WHAT THE EXERCISE ASKS: Each word in the data below should be copied exactly; the images should not.

Dataset entries:
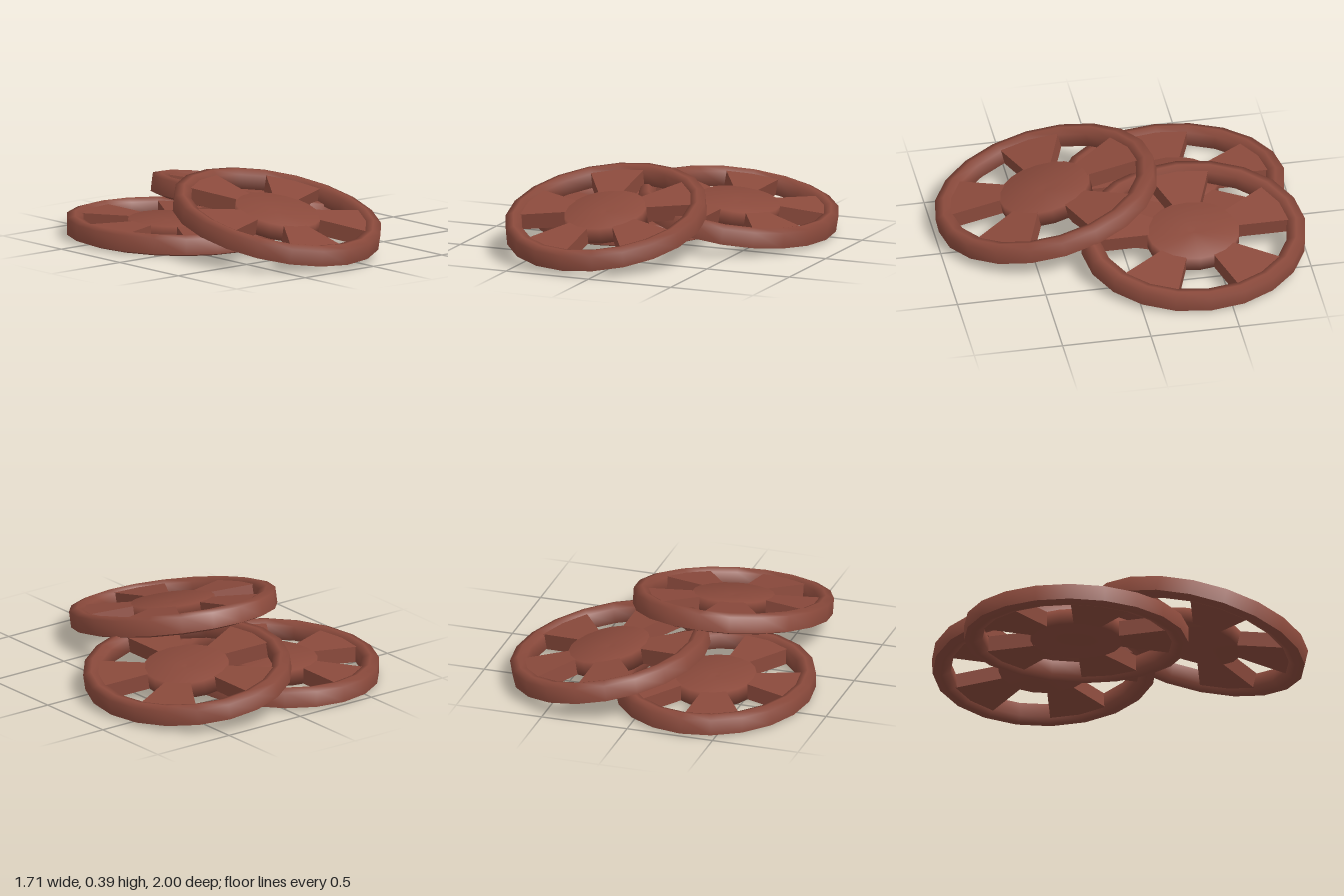
import * as THREE from 'three';

const material = new THREE.MeshStandardMaterial({ color: 0x8b4a3c, side: THREE.DoubleSide });
const RX = 0.55, RZ = 0.63; // the wheels are slightly oval
const STEP = Math.PI / 5;   // one spoke or one window

const toPoints = (list) => list.map(([r, y]) => new THREE.Vector2(r, y));

function addPart(group, name, geometry) {
  geometry.scale(RX, 1, RZ);
  const mesh = new THREE.Mesh(geometry, material);
  mesh.name = name;
  group.add(mesh);
}

function createWheel(name) {
  const wheel = new THREE.Group();
  wheel.name = name;

  // Rounded 20-sided rim
  const rim = [[1, -0.045], [1, 0.045], [0.92, 0.06], [0.84, 0.042], [0.84, -0.042], [0.92, -0.06], [1, -0.045]];
  addPart(wheel, 'rim', new THREE.LatheGeometry(toPoints(rim), 20));

  // Hub disc, slightly dished towards the middle
  const hub = [[0, -0.033], [0.41, -0.045], [0.41, 0.045], [0, 0.033]];
  addPart(wheel, 'hub', new THREE.LatheGeometry(toPoints(hub), 20));

  // Five wedge spokes, each with two side walls
  const top = [[0.86, 0.045], [0.4, 0.045]];
  const bottom = [[0.4, -0.045], [0.86, -0.045]];
  for (let i = 0; i < 5; i++) {
    const start = STEP + i * 2 * STEP;
    addPart(wheel, 'spokeTop', new THREE.LatheGeometry(toPoints(top), 2, start, STEP));
    addPart(wheel, 'spokeBottom', new THREE.LatheGeometry(toPoints(bottom), 2, start, STEP));
    for (const angle of [start, start + STEP]) {
      const wall = new THREE.PlaneGeometry(0.46, 0.09).translate(0.63, 0, 0);
      if (angle === start) wall.rotateX(Math.PI); // face into the window
      addPart(wheel, 'spokeSide', wall.rotateY(angle - Math.PI / 2));
    }
  }
  return wheel;
}

export function createModel() {
  const model = new THREE.Group();
  model.name = 'wheelPile';

  // One wheel lies flat, two lean on the pile
  const lower = createWheel('lowerWheel');
  lower.position.set(-0.31, 0.063, -0.37);

  const middle = createWheel('middleWheel');
  middle.position.set(0.305, 0.155, -0.37);
  middle.rotation.z = -0.17;

  const upper = createWheel('upperWheel');
  upper.position.set(-0.17, 0.21, 0.373);
  upper.rotation.x = 0.217;

  model.add(lower, middle, upper);
  return model;
}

TASK OUTPUT:
import * as THREE from 'three';

const material = new THREE.MeshStandardMaterial({ color: 0x8b4a3c, side: THREE.DoubleSide });
const RX = 0.55, RZ = 0.63; // the wheels are slightly oval
const STEP = Math.PI / 5;   // one spoke or one window

const toPoints = (list) => list.map(([r, y]) => new THREE.Vector2(r, y));

function addPart(group, name, geometry) {
  geometry.scale(RX, 1, RZ);
  const mesh = new THREE.Mesh(geometry, material);
  mesh.name = name;
  group.add(mesh);
}

function createWheel(name) {
  const wheel = new THREE.Group();
  wheel.name = name;

  // Rounded 20-sided rim
  const rim = [[1, -0.045], [1, 0.045], [0.92, 0.06], [0.84, 0.042], [0.84, -0.042], [0.92, -0.06], [1, -0.045]];
  addPart(wheel, 'rim', new THREE.LatheGeometry(toPoints(rim), 20));

  // Hub disc, slightly dished towards the middle
  const hub = [[0, -0.033], [0.41, -0.045], [0.41, 0.045], [0, 0.033]];
  addPart(wheel, 'hub', new THREE.LatheGeometry(toPoints(hub), 20));

  // Five wedge spokes, each with two side walls
  const top = [[0.86, 0.045], [0.4, 0.045]];
  const bottom = [[0.4, -0.045], [0.86, -0.045]];
  for (let i = 0; i < 5; i++) {
    const start = STEP + i * 2 * STEP;
    addPart(wheel, 'spokeTop', new THREE.LatheGeometry(toPoints(top), 2, start, STEP));
    addPart(wheel, 'spokeBottom', new THREE.LatheGeometry(toPoints(bottom), 2, start, STEP));
    for (const angle of [start, start + STEP]) {
      const wall = new THREE.PlaneGeometry(0.46, 0.09).translate(0.63, 0, 0);
      if (angle === start) wall.rotateX(Math.PI); // face into the window
      addPart(wheel, 'spokeSide', wall.rotateY(angle - Math.PI / 2));
    }
  }
  return wheel;
}

export function createModel() {
  const model = new THREE.Group();
  model.name = 'wheelPile';

  // One wheel lies flat, two lean on the pile
  const lower = createWheel('lowerWheel');
  lower.position.set(-0.31, 0.063, -0.37);

  const middle = createWheel('middleWheel');
  middle.position.set(0.305, 0.155, -0.37);
  middle.rotation.z = -0.17;

  const upper = createWheel('upperWheel');
  upper.position.set(-0.17, 0.21, 0.373);
  upper.rotation.x = 0.217;

  model.add(lower, middle, upper);
  return model;
}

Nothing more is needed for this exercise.